*PROMPT*:
Your answer should be only the lines below from the one with "ob = bpy.data.objects.new(name, mesh)" to the one with "v.co = [(lo", repeated exactly, ends included.
== == ==
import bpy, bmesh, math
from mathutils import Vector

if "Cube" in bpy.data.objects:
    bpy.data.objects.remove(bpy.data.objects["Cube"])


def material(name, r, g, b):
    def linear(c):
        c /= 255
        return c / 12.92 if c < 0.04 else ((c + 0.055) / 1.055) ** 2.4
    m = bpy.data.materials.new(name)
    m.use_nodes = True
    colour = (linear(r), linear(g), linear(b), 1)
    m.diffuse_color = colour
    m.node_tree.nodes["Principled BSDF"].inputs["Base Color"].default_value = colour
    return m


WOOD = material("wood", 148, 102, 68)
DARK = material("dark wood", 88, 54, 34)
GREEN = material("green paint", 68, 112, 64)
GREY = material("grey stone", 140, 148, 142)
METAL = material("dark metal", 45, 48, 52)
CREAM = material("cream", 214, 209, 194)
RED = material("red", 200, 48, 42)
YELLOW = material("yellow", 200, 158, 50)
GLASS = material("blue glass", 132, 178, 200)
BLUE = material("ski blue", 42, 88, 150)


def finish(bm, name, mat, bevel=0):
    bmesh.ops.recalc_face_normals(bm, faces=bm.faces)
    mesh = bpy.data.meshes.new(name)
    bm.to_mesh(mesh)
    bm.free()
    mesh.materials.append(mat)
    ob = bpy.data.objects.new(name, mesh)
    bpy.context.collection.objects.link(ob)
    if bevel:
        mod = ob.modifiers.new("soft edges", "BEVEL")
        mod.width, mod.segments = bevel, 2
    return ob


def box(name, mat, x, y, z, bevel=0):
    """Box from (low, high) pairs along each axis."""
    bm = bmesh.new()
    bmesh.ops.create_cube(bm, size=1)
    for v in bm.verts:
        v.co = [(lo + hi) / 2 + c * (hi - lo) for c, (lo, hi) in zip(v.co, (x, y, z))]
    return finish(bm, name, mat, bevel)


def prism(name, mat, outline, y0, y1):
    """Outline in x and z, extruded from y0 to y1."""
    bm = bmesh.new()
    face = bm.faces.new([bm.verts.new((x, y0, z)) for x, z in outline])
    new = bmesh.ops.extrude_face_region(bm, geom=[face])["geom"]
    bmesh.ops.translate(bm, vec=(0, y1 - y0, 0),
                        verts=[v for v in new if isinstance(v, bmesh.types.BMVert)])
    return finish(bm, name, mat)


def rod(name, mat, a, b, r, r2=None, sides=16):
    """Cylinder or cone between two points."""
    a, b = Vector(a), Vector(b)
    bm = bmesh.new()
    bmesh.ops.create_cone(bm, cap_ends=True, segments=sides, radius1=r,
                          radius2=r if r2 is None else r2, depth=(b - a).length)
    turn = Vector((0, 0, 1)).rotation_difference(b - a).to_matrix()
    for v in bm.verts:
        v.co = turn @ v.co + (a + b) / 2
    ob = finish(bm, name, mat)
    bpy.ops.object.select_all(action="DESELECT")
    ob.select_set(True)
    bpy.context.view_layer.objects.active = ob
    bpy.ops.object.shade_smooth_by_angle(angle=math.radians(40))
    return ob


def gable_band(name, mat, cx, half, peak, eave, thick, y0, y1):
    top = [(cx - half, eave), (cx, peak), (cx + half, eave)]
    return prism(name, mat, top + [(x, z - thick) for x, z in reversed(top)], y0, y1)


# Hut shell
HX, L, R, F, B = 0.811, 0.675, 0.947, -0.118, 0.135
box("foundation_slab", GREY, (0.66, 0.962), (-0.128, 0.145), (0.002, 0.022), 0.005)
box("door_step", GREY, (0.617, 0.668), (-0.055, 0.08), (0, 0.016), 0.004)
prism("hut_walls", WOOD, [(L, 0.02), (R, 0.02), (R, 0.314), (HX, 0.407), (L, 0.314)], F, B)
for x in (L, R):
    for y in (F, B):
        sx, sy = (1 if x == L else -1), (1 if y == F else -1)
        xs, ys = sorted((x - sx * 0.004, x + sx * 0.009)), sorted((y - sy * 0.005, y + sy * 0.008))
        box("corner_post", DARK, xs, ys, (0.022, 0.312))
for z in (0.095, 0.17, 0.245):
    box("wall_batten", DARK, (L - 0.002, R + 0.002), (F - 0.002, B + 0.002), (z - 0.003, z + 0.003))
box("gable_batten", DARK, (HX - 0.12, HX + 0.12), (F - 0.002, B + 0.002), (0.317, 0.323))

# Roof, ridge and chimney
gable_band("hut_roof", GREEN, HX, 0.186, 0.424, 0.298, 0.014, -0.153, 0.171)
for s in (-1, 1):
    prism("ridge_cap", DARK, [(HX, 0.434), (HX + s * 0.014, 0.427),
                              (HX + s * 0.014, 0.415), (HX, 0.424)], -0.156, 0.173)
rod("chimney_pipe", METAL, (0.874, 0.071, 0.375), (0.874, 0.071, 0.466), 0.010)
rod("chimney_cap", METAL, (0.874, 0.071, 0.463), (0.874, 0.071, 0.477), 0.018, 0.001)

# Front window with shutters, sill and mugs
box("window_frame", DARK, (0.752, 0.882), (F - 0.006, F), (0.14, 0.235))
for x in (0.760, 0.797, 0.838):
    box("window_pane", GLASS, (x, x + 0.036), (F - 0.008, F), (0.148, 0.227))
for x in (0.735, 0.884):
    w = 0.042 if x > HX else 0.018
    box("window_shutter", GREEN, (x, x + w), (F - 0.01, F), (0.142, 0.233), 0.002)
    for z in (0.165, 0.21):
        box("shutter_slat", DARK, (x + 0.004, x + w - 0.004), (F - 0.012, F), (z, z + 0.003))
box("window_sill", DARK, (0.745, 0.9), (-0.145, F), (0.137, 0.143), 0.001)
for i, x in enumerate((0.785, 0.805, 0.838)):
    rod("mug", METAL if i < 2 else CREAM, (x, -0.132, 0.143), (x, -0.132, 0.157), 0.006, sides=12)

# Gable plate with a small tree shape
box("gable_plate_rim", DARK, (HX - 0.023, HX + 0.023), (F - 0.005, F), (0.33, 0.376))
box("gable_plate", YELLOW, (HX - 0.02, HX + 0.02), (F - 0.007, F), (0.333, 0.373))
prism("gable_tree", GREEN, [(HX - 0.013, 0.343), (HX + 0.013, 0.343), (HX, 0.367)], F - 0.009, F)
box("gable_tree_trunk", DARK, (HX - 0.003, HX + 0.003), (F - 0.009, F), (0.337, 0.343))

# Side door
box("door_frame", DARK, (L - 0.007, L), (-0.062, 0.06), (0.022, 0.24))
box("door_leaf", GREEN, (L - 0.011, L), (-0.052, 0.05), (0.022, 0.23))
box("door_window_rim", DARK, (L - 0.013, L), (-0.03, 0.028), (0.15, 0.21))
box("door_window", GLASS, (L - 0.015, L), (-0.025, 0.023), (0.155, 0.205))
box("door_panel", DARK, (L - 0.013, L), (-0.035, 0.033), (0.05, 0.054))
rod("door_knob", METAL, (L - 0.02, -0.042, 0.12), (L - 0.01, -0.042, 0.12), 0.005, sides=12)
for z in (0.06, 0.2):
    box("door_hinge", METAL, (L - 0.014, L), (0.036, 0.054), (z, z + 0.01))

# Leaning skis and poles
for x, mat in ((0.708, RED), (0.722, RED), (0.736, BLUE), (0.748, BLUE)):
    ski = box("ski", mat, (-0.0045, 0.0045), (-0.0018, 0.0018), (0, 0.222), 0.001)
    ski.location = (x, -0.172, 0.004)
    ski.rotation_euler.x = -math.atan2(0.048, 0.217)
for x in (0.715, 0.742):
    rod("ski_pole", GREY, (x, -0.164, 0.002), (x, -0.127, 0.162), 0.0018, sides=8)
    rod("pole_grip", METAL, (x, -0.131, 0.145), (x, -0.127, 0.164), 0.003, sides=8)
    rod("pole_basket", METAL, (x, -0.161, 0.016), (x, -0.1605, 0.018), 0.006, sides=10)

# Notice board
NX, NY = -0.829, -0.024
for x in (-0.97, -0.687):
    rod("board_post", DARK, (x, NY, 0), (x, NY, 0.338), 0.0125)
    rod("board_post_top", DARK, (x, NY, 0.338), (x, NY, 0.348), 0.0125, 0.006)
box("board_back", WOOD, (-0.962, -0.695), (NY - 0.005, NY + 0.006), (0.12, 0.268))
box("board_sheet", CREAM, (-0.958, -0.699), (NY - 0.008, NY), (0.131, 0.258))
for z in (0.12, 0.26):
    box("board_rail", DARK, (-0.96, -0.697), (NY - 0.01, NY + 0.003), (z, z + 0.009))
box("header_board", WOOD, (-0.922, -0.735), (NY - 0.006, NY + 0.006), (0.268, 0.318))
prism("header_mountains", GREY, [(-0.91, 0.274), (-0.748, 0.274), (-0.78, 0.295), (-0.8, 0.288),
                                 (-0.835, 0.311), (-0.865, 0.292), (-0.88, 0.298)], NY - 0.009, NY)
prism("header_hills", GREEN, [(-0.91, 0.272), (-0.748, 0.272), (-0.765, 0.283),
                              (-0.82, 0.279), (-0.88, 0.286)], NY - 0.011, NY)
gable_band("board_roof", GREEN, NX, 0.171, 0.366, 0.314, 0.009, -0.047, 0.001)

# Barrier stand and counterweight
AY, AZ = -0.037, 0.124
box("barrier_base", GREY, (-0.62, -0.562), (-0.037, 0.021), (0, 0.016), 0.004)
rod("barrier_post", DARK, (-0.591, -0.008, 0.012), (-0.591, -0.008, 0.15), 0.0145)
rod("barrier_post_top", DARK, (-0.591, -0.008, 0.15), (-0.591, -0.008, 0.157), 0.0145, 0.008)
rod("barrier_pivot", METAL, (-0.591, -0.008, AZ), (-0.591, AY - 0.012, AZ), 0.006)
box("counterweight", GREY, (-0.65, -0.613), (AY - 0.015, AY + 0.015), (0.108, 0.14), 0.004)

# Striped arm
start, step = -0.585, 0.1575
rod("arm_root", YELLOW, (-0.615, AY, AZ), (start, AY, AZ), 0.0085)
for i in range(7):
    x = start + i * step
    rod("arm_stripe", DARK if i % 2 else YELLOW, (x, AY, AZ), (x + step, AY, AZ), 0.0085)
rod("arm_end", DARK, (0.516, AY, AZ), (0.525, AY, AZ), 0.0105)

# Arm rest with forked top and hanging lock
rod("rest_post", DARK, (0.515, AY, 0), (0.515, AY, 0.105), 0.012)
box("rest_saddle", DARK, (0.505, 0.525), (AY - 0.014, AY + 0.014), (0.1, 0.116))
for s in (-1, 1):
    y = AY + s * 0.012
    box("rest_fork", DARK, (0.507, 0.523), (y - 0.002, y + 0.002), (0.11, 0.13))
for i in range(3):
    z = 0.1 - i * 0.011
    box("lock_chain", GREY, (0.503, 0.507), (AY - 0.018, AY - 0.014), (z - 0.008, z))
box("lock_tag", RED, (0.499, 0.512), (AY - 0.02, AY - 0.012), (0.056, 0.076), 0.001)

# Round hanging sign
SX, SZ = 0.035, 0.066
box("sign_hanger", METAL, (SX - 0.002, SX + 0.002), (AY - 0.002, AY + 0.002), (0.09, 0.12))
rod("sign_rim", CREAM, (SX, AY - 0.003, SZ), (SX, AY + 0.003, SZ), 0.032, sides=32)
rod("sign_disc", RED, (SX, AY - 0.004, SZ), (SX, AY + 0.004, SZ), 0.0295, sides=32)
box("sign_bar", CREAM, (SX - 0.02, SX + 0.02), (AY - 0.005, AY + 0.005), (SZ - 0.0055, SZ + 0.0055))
== == ==
*EXPECTED OUTPUT*:
    ob = bpy.data.objects.new(name, mesh)
    bpy.context.collection.objects.link(ob)
    if bevel:
        mod = ob.modifiers.new("soft edges", "BEVEL")
        mod.width, mod.segments = bevel, 2
    return ob


def box(name, mat, x, y, z, bevel=0):
    """Box from (low, high) pairs along each axis."""
    bm = bmesh.new()
    bmesh.ops.create_cube(bm, size=1)
    for v in bm.verts:
        v.co = [(lo + hi) / 2 + c * (hi - lo) for c, (lo, hi) in zip(v.co, (x, y, z))]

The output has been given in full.